__EXTRACTED ENTRIES__
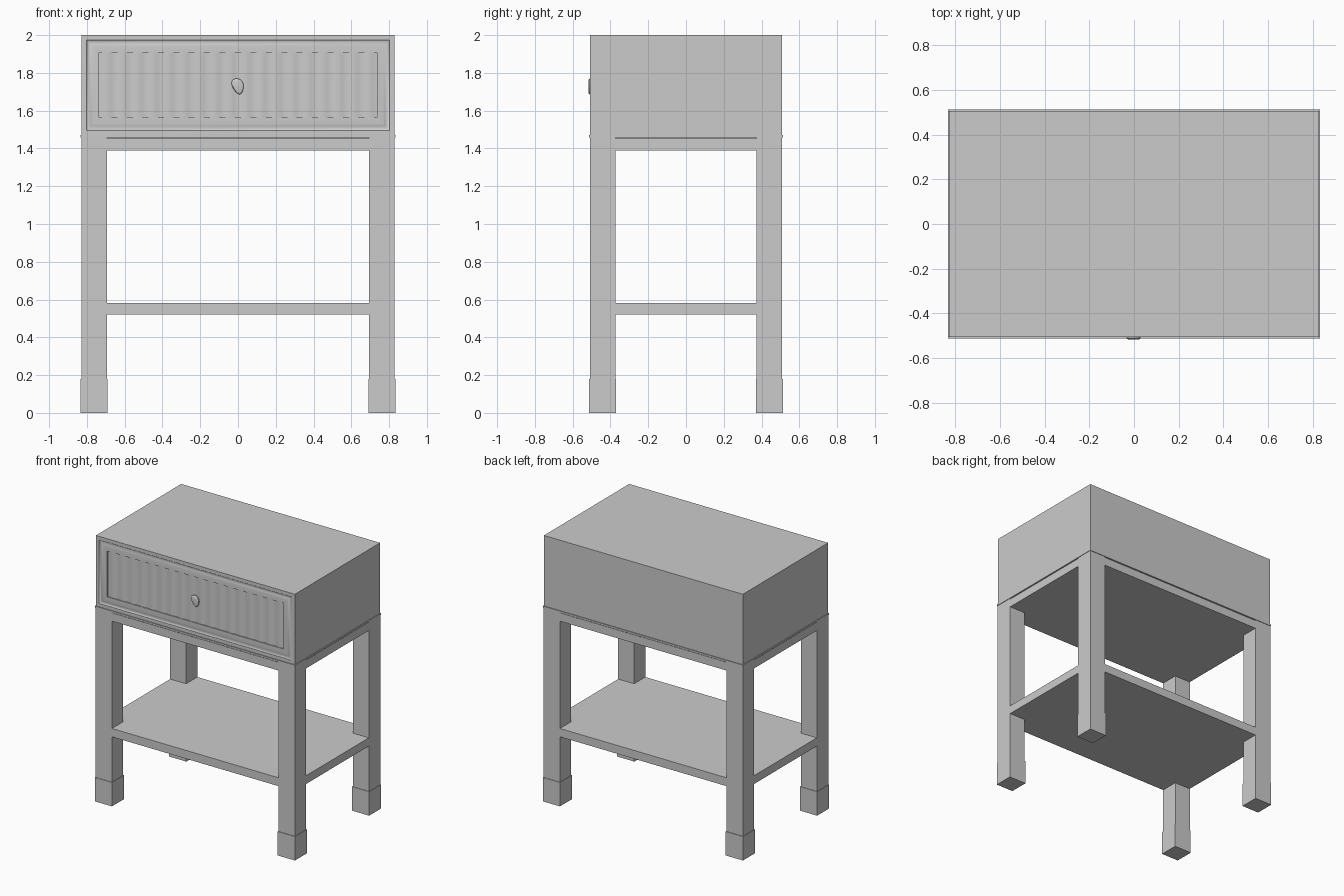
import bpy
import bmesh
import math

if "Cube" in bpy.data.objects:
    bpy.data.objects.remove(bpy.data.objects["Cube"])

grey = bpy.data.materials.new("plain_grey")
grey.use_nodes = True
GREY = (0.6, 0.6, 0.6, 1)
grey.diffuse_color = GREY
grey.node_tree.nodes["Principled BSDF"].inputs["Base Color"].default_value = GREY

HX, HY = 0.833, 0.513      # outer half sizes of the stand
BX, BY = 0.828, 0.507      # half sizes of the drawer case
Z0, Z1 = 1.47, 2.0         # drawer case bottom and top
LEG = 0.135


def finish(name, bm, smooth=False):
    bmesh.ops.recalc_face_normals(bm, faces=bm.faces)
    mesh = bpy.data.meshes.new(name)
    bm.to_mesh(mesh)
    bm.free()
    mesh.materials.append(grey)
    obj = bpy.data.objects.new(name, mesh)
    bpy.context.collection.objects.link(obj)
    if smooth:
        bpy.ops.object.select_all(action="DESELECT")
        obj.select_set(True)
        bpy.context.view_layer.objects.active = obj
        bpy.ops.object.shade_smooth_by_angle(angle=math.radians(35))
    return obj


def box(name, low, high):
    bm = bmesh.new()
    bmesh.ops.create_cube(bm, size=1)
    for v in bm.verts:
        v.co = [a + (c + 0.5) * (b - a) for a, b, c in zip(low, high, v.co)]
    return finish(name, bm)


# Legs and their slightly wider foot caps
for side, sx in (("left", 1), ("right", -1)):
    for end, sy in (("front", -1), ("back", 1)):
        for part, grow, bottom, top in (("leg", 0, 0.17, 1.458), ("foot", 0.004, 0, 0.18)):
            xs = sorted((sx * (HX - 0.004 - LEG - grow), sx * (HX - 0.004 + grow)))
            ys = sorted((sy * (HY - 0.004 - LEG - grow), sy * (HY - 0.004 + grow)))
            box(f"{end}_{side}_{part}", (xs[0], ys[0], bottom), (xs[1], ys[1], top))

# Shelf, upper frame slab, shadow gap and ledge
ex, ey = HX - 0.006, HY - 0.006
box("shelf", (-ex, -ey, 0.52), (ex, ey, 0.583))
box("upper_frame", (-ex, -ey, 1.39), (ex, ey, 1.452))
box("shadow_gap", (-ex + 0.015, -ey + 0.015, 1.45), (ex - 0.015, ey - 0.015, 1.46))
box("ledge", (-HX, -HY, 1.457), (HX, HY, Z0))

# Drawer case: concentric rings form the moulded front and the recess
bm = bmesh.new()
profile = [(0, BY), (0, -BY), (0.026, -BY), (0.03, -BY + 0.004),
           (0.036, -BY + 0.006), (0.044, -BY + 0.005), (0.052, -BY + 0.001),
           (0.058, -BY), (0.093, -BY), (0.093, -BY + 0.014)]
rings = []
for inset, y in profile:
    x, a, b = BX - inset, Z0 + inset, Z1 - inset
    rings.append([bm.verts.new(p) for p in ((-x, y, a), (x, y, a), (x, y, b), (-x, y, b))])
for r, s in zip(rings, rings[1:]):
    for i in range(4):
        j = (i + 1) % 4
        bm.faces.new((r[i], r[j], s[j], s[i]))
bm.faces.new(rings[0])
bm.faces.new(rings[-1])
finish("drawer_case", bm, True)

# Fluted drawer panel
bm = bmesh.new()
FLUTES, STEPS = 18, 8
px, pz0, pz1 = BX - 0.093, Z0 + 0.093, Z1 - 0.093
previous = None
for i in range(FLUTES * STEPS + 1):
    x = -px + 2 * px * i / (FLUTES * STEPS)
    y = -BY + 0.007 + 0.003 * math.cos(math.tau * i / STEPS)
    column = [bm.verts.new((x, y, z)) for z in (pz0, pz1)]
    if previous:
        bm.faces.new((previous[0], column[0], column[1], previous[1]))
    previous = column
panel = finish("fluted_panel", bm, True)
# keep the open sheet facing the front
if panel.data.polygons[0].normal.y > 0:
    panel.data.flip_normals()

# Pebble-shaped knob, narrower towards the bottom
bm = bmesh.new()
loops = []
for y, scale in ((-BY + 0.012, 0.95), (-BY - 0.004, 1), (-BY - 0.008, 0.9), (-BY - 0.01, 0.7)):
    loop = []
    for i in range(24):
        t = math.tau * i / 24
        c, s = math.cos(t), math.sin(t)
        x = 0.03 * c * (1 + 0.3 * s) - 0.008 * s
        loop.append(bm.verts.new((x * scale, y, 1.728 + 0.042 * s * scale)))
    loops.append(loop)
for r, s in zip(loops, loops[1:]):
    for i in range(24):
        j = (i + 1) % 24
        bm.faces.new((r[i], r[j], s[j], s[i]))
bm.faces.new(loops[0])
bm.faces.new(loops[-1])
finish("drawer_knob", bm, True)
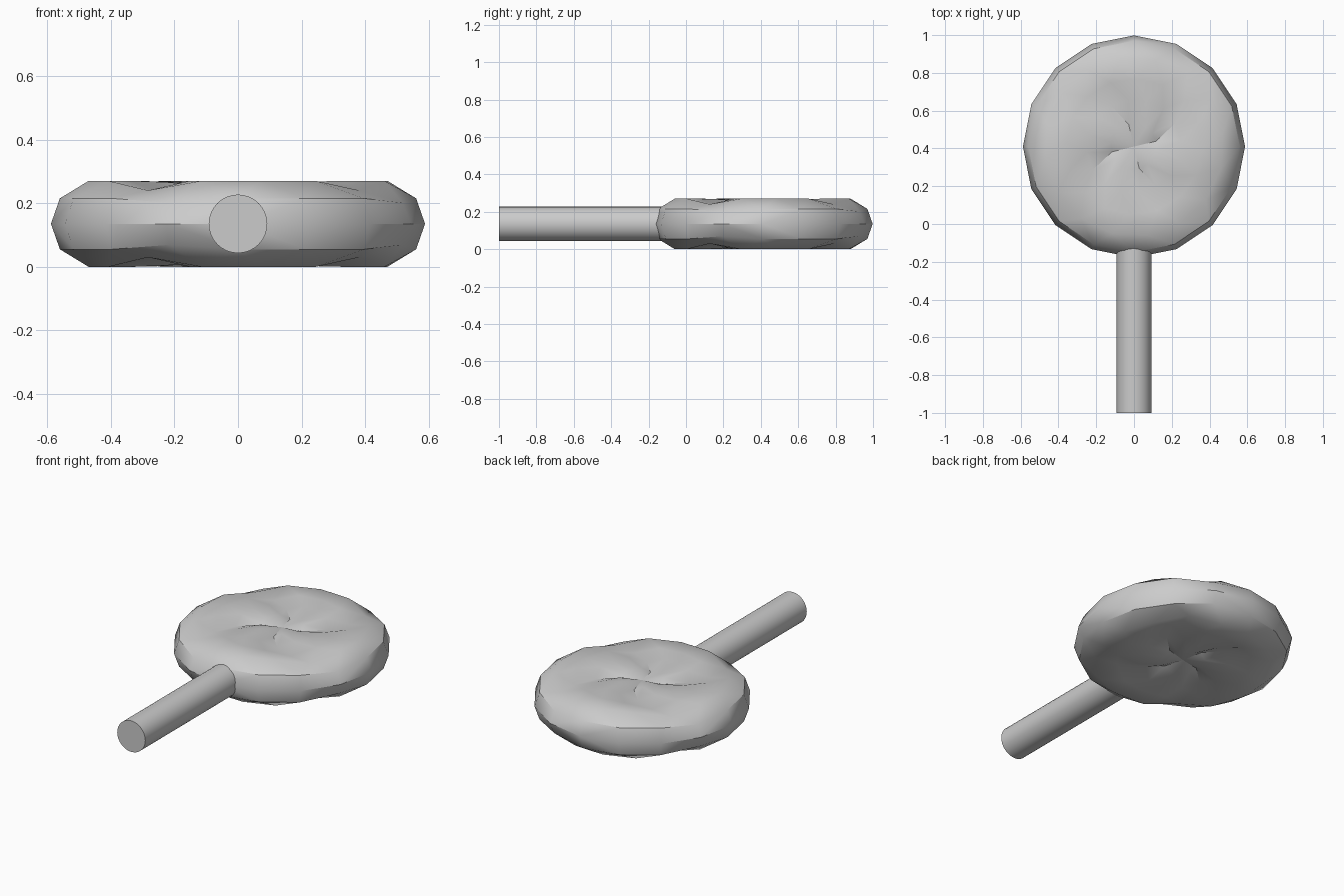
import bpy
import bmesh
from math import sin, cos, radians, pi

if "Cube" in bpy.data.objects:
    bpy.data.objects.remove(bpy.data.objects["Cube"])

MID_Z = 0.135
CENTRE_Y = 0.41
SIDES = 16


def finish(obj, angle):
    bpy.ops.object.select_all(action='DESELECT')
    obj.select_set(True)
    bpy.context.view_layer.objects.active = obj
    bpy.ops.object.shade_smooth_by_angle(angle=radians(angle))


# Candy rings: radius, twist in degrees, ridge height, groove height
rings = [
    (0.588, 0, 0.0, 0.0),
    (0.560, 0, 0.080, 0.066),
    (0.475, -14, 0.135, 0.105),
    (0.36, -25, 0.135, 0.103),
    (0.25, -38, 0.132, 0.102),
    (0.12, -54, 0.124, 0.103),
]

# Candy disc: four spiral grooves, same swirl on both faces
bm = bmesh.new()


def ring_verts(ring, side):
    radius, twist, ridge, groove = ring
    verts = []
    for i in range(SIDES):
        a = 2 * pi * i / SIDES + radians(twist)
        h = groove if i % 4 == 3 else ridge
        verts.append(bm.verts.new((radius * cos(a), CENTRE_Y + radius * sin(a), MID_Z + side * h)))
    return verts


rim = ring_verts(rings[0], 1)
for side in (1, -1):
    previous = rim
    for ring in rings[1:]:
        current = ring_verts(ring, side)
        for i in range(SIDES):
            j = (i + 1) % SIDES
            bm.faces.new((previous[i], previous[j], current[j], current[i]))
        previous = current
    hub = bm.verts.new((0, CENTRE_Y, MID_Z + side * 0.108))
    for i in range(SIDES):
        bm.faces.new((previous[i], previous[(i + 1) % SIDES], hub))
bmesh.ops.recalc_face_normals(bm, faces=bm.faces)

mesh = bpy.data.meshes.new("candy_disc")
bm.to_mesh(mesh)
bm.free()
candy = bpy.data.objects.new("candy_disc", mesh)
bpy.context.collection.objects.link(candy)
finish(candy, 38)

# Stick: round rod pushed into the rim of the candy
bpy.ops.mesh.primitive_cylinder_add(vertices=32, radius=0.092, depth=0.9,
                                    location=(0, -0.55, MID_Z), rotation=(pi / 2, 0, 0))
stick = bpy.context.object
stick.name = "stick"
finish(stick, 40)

__EXERCISE__
Please write out every record above exactly, but leave the pictures out.

__SOLUTION TO THE PROBLEM__
import bpy
import bmesh
import math

if "Cube" in bpy.data.objects:
    bpy.data.objects.remove(bpy.data.objects["Cube"])

grey = bpy.data.materials.new("plain_grey")
grey.use_nodes = True
GREY = (0.6, 0.6, 0.6, 1)
grey.diffuse_color = GREY
grey.node_tree.nodes["Principled BSDF"].inputs["Base Color"].default_value = GREY

HX, HY = 0.833, 0.513      # outer half sizes of the stand
BX, BY = 0.828, 0.507      # half sizes of the drawer case
Z0, Z1 = 1.47, 2.0         # drawer case bottom and top
LEG = 0.135


def finish(name, bm, smooth=False):
    bmesh.ops.recalc_face_normals(bm, faces=bm.faces)
    mesh = bpy.data.meshes.new(name)
    bm.to_mesh(mesh)
    bm.free()
    mesh.materials.append(grey)
    obj = bpy.data.objects.new(name, mesh)
    bpy.context.collection.objects.link(obj)
    if smooth:
        bpy.ops.object.select_all(action="DESELECT")
        obj.select_set(True)
        bpy.context.view_layer.objects.active = obj
        bpy.ops.object.shade_smooth_by_angle(angle=math.radians(35))
    return obj


def box(name, low, high):
    bm = bmesh.new()
    bmesh.ops.create_cube(bm, size=1)
    for v in bm.verts:
        v.co = [a + (c + 0.5) * (b - a) for a, b, c in zip(low, high, v.co)]
    return finish(name, bm)


# Legs and their slightly wider foot caps
for side, sx in (("left", 1), ("right", -1)):
    for end, sy in (("front", -1), ("back", 1)):
        for part, grow, bottom, top in (("leg", 0, 0.17, 1.458), ("foot", 0.004, 0, 0.18)):
            xs = sorted((sx * (HX - 0.004 - LEG - grow), sx * (HX - 0.004 + grow)))
            ys = sorted((sy * (HY - 0.004 - LEG - grow), sy * (HY - 0.004 + grow)))
            box(f"{end}_{side}_{part}", (xs[0], ys[0], bottom), (xs[1], ys[1], top))

# Shelf, upper frame slab, shadow gap and ledge
ex, ey = HX - 0.006, HY - 0.006
box("shelf", (-ex, -ey, 0.52), (ex, ey, 0.583))
box("upper_frame", (-ex, -ey, 1.39), (ex, ey, 1.452))
box("shadow_gap", (-ex + 0.015, -ey + 0.015, 1.45), (ex - 0.015, ey - 0.015, 1.46))
box("ledge", (-HX, -HY, 1.457), (HX, HY, Z0))

# Drawer case: concentric rings form the moulded front and the recess
bm = bmesh.new()
profile = [(0, BY), (0, -BY), (0.026, -BY), (0.03, -BY + 0.004),
           (0.036, -BY + 0.006), (0.044, -BY + 0.005), (0.052, -BY + 0.001),
           (0.058, -BY), (0.093, -BY), (0.093, -BY + 0.014)]
rings = []
for inset, y in profile:
    x, a, b = BX - inset, Z0 + inset, Z1 - inset
    rings.append([bm.verts.new(p) for p in ((-x, y, a), (x, y, a), (x, y, b), (-x, y, b))])
for r, s in zip(rings, rings[1:]):
    for i in range(4):
        j = (i + 1) % 4
        bm.faces.new((r[i], r[j], s[j], s[i]))
bm.faces.new(rings[0])
bm.faces.new(rings[-1])
finish("drawer_case", bm, True)

# Fluted drawer panel
bm = bmesh.new()
FLUTES, STEPS = 18, 8
px, pz0, pz1 = BX - 0.093, Z0 + 0.093, Z1 - 0.093
previous = None
for i in range(FLUTES * STEPS + 1):
    x = -px + 2 * px * i / (FLUTES * STEPS)
    y = -BY + 0.007 + 0.003 * math.cos(math.tau * i / STEPS)
    column = [bm.verts.new((x, y, z)) for z in (pz0, pz1)]
    if previous:
        bm.faces.new((previous[0], column[0], column[1], previous[1]))
    previous = column
panel = finish("fluted_panel", bm, True)
# keep the open sheet facing the front
if panel.data.polygons[0].normal.y > 0:
    panel.data.flip_normals()

# Pebble-shaped knob, narrower towards the bottom
bm = bmesh.new()
loops = []
for y, scale in ((-BY + 0.012, 0.95), (-BY - 0.004, 1), (-BY - 0.008, 0.9), (-BY - 0.01, 0.7)):
    loop = []
    for i in range(24):
        t = math.tau * i / 24
        c, s = math.cos(t), math.sin(t)
        x = 0.03 * c * (1 + 0.3 * s) - 0.008 * s
        loop.append(bm.verts.new((x * scale, y, 1.728 + 0.042 * s * scale)))
    loops.append(loop)
for r, s in zip(loops, loops[1:]):
    for i in range(24):
        j = (i + 1) % 24
        bm.faces.new((r[i], r[j], s[j], s[i]))
bm.faces.new(loops[0])
bm.faces.new(loops[-1])
finish("drawer_knob", bm, True)
import bpy
import bmesh
from math import sin, cos, radians, pi

if "Cube" in bpy.data.objects:
    bpy.data.objects.remove(bpy.data.objects["Cube"])

MID_Z = 0.135
CENTRE_Y = 0.41
SIDES = 16


def finish(obj, angle):
    bpy.ops.object.select_all(action='DESELECT')
    obj.select_set(True)
    bpy.context.view_layer.objects.active = obj
    bpy.ops.object.shade_smooth_by_angle(angle=radians(angle))


# Candy rings: radius, twist in degrees, ridge height, groove height
rings = [
    (0.588, 0, 0.0, 0.0),
    (0.560, 0, 0.080, 0.066),
    (0.475, -14, 0.135, 0.105),
    (0.36, -25, 0.135, 0.103),
    (0.25, -38, 0.132, 0.102),
    (0.12, -54, 0.124, 0.103),
]

# Candy disc: four spiral grooves, same swirl on both faces
bm = bmesh.new()


def ring_verts(ring, side):
    radius, twist, ridge, groove = ring
    verts = []
    for i in range(SIDES):
        a = 2 * pi * i / SIDES + radians(twist)
        h = groove if i % 4 == 3 else ridge
        verts.append(bm.verts.new((radius * cos(a), CENTRE_Y + radius * sin(a), MID_Z + side * h)))
    return verts


rim = ring_verts(rings[0], 1)
for side in (1, -1):
    previous = rim
    for ring in rings[1:]:
        current = ring_verts(ring, side)
        for i in range(SIDES):
            j = (i + 1) % SIDES
            bm.faces.new((previous[i], previous[j], current[j], current[i]))
        previous = current
    hub = bm.verts.new((0, CENTRE_Y, MID_Z + side * 0.108))
    for i in range(SIDES):
        bm.faces.new((previous[i], previous[(i + 1) % SIDES], hub))
bmesh.ops.recalc_face_normals(bm, faces=bm.faces)

mesh = bpy.data.meshes.new("candy_disc")
bm.to_mesh(mesh)
bm.free()
candy = bpy.data.objects.new("candy_disc", mesh)
bpy.context.collection.objects.link(candy)
finish(candy, 38)

# Stick: round rod pushed into the rim of the candy
bpy.ops.mesh.primitive_cylinder_add(vertices=32, radius=0.092, depth=0.9,
                                    location=(0, -0.55, MID_Z), rotation=(pi / 2, 0, 0))
stick = bpy.context.object
stick.name = "stick"
finish(stick, 40)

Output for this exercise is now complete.